If an appraisal firm is engaged and values the 50% LP interest at $400,000, reflecting appropriate discounts for lack of control and lack of marketability in compliance with IRS regulations, the grantor (the father) has only to pay gift tax on $400,000, saving his marginal tax rate times $100,000 ($500,000 cash value minus $400,000 fair market value). This savings would be reduced by any expenses incurred to establish the FLP (attorney and accountant fees) and also by the expenses incurred to hire a qualified appraiser to determine appropriate discounts for lack of control and lack of marketability.
It is important to note that while FLPs are completely legal, deliberately engaging in any practice the IRS deems to be specifically undertaken to evade paying taxes is illegal. Determination of the fair market value must be performed by a qualified appraiser, typically defined as someone certified to perform such work (either by the American Society of Appraisers, the Chartered Financial Analyst Institute, or another similar organization), someone who routinely performs this type of work as a normal course of business, and in compliance with federal and state laws, as well as generally accepted appraisal standards and the Uniform Standards of the Professional Appraisal Practice (USPAP).
FLPs should be formed as long-term family investment asset vehicles. In addition to investing in marketable securities, the GP can purchase alternative investments, such as hedge fund and private equity interests. Another "alternative investment" would be an interest in a closely held business created by one of the LPs. In this way, the FLP can serve as a vehicle for encouraging family entrepreneurship. An LP (e.g. a son or daughter of the founder) could submit a business plan and request seed capital or a loan for a new venture.
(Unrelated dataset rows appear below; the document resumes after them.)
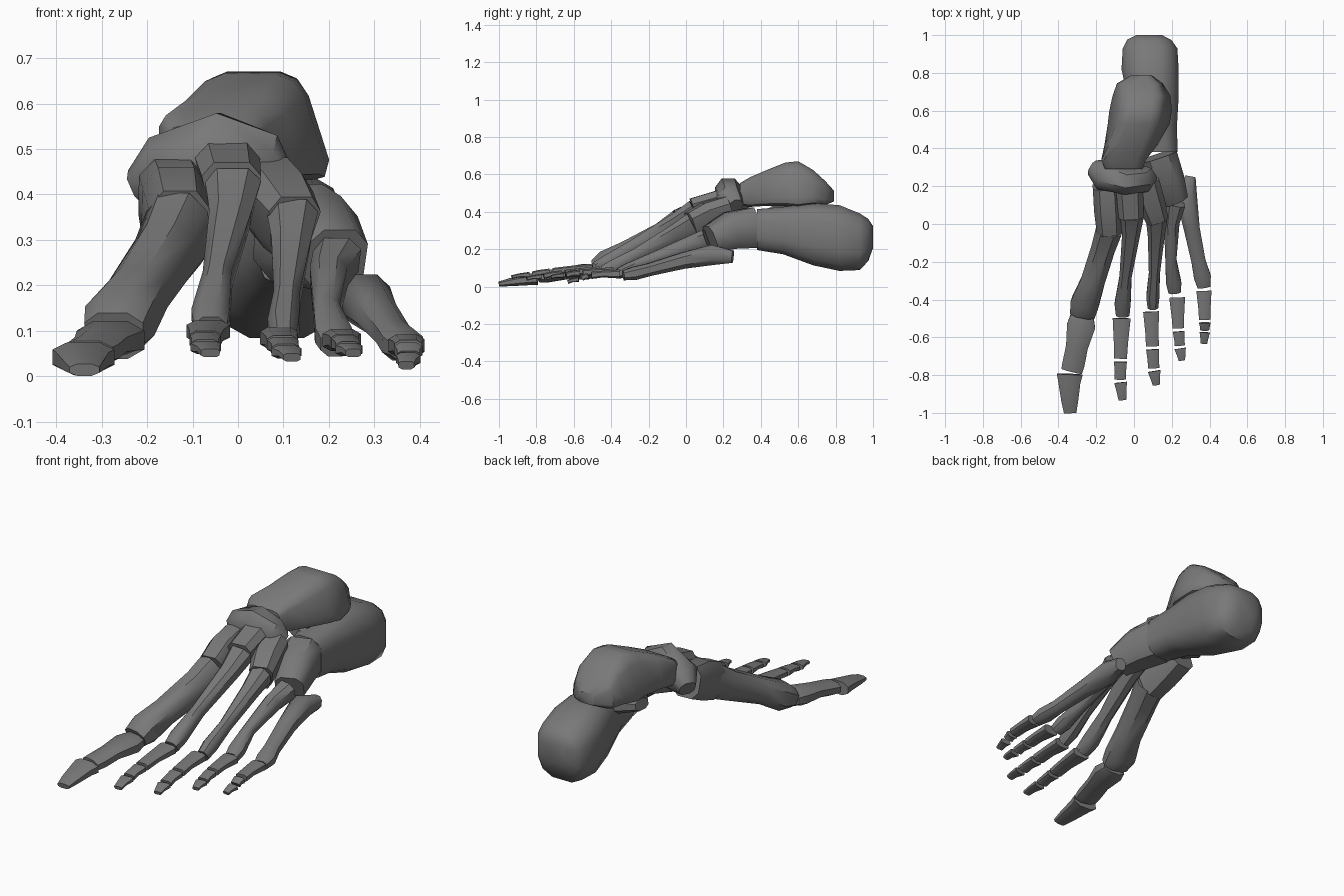
import bpy, math
from mathutils import Vector

UP = Vector((0, 0, 1))
BONE = bpy.data.materials.new("dark_grey")
BONE.diffuse_color = (0.19, 0.19, 0.19, 1)


def loft(name, sections, n=8, power=0.8, upright=False, sharp=45):
    """Skin rings along a path. Section: x, y, z, half width, half height, top flare."""
    pts = [Vector(s[:3]) for s in sections]
    verts, faces = [], []
    for i, s in enumerate(sections):
        t = (pts[min(i + 1, len(pts) - 1)] - pts[max(i - 1, 0)]).normalized()
        u = UP.cross(t).normalized()
        v = t.cross(u)
        if upright:
            u, v = Vector((1, 0, 0)), UP
        flare = s[5] if len(s) > 5 else 0
        for k in range(n):
            a = 2 * math.pi * (k + 0.5) / n
            c, d = math.cos(a), math.sin(a)
            c = math.copysign(abs(c) ** power, c)
            d = math.copysign(abs(d) ** power, d)
            verts.append(pts[i] + u * s[3] * c * (1 + flare * d) + v * s[4] * d)
    for i in range(len(sections) - 1):
        for k in range(n):
            k2 = (k + 1) % n
            faces.append((i * n + k, i * n + k2, i * n + n + k2, i * n + n + k))
    faces.append(tuple(reversed(range(n))))
    faces.append(tuple(range(len(verts) - n, len(verts))))
    me = bpy.data.meshes.new(name)
    me.from_pydata(verts, [], faces)
    me.materials.append(BONE)
    ob = bpy.data.objects.new(name, me)
    bpy.context.collection.objects.link(ob)
    bpy.ops.object.select_all(action='DESELECT')
    ob.select_set(True)
    bpy.context.view_layer.objects.active = ob
    bpy.ops.object.mode_set(mode='EDIT')
    bpy.ops.mesh.select_all(action='SELECT')
    bpy.ops.mesh.normals_make_consistent(inside=False)
    bpy.ops.object.mode_set(mode='OBJECT')
    bpy.ops.object.shade_smooth_by_angle(angle=math.radians(sharp))
    return ob


# Heel bone, with the inner shelf under the ankle bone
loft("heel_bone", [
    (0.08, 1.00, 0.265, 0.07, 0.06),
    (0.08, 0.975, 0.25, 0.12, 0.115),
    (0.085, 0.93, 0.24, 0.148, 0.155),
    (0.085, 0.82, 0.26, 0.155, 0.18),
    (0.10, 0.68, 0.28, 0.14, 0.17),
    (0.12, 0.52, 0.30, 0.11, 0.13),
    (0.135, 0.38, 0.305, 0.098, 0.112)], n=12, power=0.7, upright=True)
loft("heel_shelf", [
    (-0.13, 0.56, 0.41, 0.05, 0.03),
    (-0.02, 0.55, 0.39, 0.08, 0.05),
    (0.10, 0.53, 0.37, 0.11, 0.08)])

# Ankle bone: rear process, squared dome, neck, head
loft("ankle_bone", [
    (0.04, 0.79, 0.485, 0.05, 0.03),
    (0.03, 0.745, 0.50, 0.115, 0.065, -0.1),
    (0.04, 0.68, 0.53, 0.138, 0.095, -0.22),
    (0.035, 0.60, 0.547, 0.145, 0.125, -0.28),
    (0.025, 0.53, 0.547, 0.145, 0.118, -0.26),
    (-0.015, 0.42, 0.525, 0.132, 0.095, -0.15),
    (-0.055, 0.34, 0.505, 0.12, 0.08),
    (-0.055, 0.29, 0.495, 0.10, 0.06)], n=12, power=0.42, upright=True, sharp=40)

# Midfoot bones
loft("navicular_bone", [
    (-0.215, 0.295, 0.415, 0.045, 0.045),
    (-0.155, 0.26, 0.45, 0.09, 0.085),
    (-0.04, 0.225, 0.485, 0.075, 0.10),
    (0.04, 0.23, 0.455, 0.07, 0.09),
    (0.08, 0.26, 0.42, 0.05, 0.055)], n=8)
loft("inner_wedge_bone", [
    (-0.145, 0.20, 0.40, 0.078, 0.085),
    (-0.138, 0.08, 0.365, 0.078, 0.105),
    (-0.13, -0.03, 0.32, 0.072, 0.10)], power=0.7)
loft("middle_wedge_bone", [
    (-0.025, 0.20, 0.45, 0.068, 0.075, 0.25),
    (-0.015, 0.04, 0.405, 0.06, 0.072, 0.3)], power=0.7)
loft("outer_wedge_bone", [
    (0.06, 0.23, 0.40, 0.068, 0.09, 0.25),
    (0.09, 0.12, 0.365, 0.068, 0.092, 0.25),
    (0.12, 0.03, 0.325, 0.055, 0.08, 0.3)], power=0.7)
loft("cuboid_bone", [
    (0.13, 0.36, 0.315, 0.105, 0.115),
    (0.17, 0.24, 0.30, 0.10, 0.105),
    (0.215, 0.13, 0.255, 0.075, 0.075)], power=0.7)

# Long bones from base to head
metatarsals = [
    [(-0.128, -0.02, 0.325, 0.075, 0.095), (-0.16, -0.12, 0.268, 0.068, 0.08),
     (-0.22, -0.31, 0.18, 0.068, 0.068), (-0.26, -0.42, 0.122, 0.08, 0.076),
     (-0.272, -0.48, 0.095, 0.07, 0.052)],
    [(-0.01, 0.05, 0.405, 0.058, 0.065, 0.3), (-0.015, -0.05, 0.345, 0.046, 0.052, 0.2),
     (-0.045, -0.28, 0.215, 0.034, 0.038), (-0.06, -0.42, 0.13, 0.045, 0.043),
     (-0.06, -0.48, 0.10, 0.038, 0.036)],
    [(0.12, 0.035, 0.335, 0.053, 0.065, 0.3), (0.118, -0.06, 0.285, 0.043, 0.05, 0.2),
     (0.108, -0.26, 0.175, 0.031, 0.035), (0.10, -0.38, 0.11, 0.037, 0.04),
     (0.10, -0.44, 0.08, 0.03, 0.034)],
    [(0.22, 0.11, 0.255, 0.052, 0.055, 0.2), (0.20, 0.01, 0.22, 0.044, 0.047),
     (0.195, -0.19, 0.145, 0.031, 0.034), (0.21, -0.31, 0.09, 0.043, 0.037),
     (0.215, -0.36, 0.07, 0.035, 0.03)],
    [(0.298, 0.25, 0.16, 0.03, 0.035), (0.278, 0.14, 0.17, 0.06, 0.058),
     (0.305, -0.02, 0.138, 0.045, 0.046), (0.342, -0.20, 0.09, 0.04, 0.036),
     (0.362, -0.28, 0.07, 0.048, 0.038), (0.37, -0.335, 0.06, 0.036, 0.028)],
]
for i, secs in enumerate(metatarsals):
    loft(f"long_bone_{i + 1}", secs)


def phalanx(name, a, b, wa, wb, ha, hb):
    """Flat toe bone with a slightly waisted, arched middle."""
    m = a.lerp(b, 0.6) + Vector((0, 0, 0.004))
    loft(name, [(*a, wa, ha), (*m, (wa + wb) * 0.46, (ha + hb) * 0.42),
                (*b, wb, hb)], n=8, power=0.6)


# Big toe
loft("big_toe_near", [
    (-0.275, -0.485, 0.085, 0.065, 0.036), (-0.28, -0.54, 0.08, 0.08, 0.045),
    (-0.302, -0.65, 0.07, 0.062, 0.034), (-0.32, -0.74, 0.055, 0.063, 0.034),
    (-0.33, -0.78, 0.05, 0.06, 0.03)])
loft("big_toe_tip", [
    (-0.34, -0.795, 0.042, 0.073, 0.036), (-0.342, -0.84, 0.038, 0.062, 0.032),
    (-0.34, -0.94, 0.024, 0.047, 0.023), (-0.338, -1.0, 0.014, 0.035, 0.014)])

# Small toes: points along each toe (x, y, z, half width)
toes = {
    2: [(-0.065, -0.49, 0.10, 0.05), (-0.072, -0.72, 0.08, 0.036),
        (-0.072, -0.83, 0.065, 0.032), (-0.06, -0.94, 0.05, 0.022)],
    3: [(0.09, -0.455, 0.085, 0.044), (0.098, -0.655, 0.07, 0.036),
        (0.105, -0.77, 0.055, 0.032), (0.12, -0.86, 0.04, 0.02)],
    4: [(0.228, -0.38, 0.08, 0.044), (0.235, -0.56, 0.073, 0.032),
        (0.243, -0.65, 0.06, 0.029), (0.255, -0.73, 0.05, 0.018)],
    5: [(0.37, -0.345, 0.068, 0.042), (0.375, -0.515, 0.06, 0.032),
        (0.375, -0.565, 0.04, 0.026), (0.37, -0.64, 0.022, 0.018)],
}
for num, p in toes.items():
    for j, part in enumerate(("near", "middle", "tip")):
        a, b = Vector(p[j][:3]), Vector(p[j + 1][:3])
        gap = (b - a).normalized() * 0.009
        wa = p[j][3] * (1.0 if j < 2 else 1.1)
        phalanx(f"toe_{num}_{part}", a + gap, b - gap, wa, p[j + 1][3],
                (0.025, 0.019, 0.015)[j], (0.02, 0.016, 0.01)[j])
An FLP can also be formed as a family limited liability company (FLLC), which offers legal advantages over an LP. While the GP of an FLP is personally liable for all debts and obligations of the FLP, no "member" (instead of "partner") of a FLLC is personally liable. Furthermore, in an FLLC, there are no restrictions on members participating in management, unlike the restrictions on LPs. A FLLC is often managed by a group of "managing members" or one or more "managers".
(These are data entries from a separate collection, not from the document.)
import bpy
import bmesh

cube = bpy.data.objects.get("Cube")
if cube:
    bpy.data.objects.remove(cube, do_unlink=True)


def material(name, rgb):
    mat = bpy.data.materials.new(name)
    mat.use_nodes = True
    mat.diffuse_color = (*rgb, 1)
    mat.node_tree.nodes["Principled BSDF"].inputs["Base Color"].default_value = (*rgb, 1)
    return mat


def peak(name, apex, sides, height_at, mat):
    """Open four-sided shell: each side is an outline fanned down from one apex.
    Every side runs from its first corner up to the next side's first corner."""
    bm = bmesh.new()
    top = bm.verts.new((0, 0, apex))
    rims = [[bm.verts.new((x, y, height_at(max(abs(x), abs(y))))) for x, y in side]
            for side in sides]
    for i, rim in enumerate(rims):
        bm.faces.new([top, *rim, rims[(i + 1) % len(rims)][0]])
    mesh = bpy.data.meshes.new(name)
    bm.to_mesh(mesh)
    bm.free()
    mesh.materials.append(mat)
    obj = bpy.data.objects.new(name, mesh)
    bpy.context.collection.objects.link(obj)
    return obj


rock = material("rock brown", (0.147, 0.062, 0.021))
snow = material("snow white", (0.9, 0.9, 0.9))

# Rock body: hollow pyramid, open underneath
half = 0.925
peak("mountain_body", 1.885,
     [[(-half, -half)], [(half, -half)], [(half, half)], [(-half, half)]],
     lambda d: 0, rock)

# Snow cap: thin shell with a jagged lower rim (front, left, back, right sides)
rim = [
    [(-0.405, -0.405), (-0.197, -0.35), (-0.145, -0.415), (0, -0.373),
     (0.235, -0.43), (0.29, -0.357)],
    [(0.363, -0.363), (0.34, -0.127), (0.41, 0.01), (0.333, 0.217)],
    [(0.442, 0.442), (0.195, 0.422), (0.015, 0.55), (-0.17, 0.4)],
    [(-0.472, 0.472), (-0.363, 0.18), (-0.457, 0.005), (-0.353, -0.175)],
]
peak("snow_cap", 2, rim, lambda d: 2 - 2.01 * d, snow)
Because an FLP or FLLC is a real business entity, it should be treated as one. Meetings should be held on a regular basis to review the conduct of the entity's investment business. The entity must make any distributions proportionately to all partners or members. It should never be used as the personal bank account of the founder.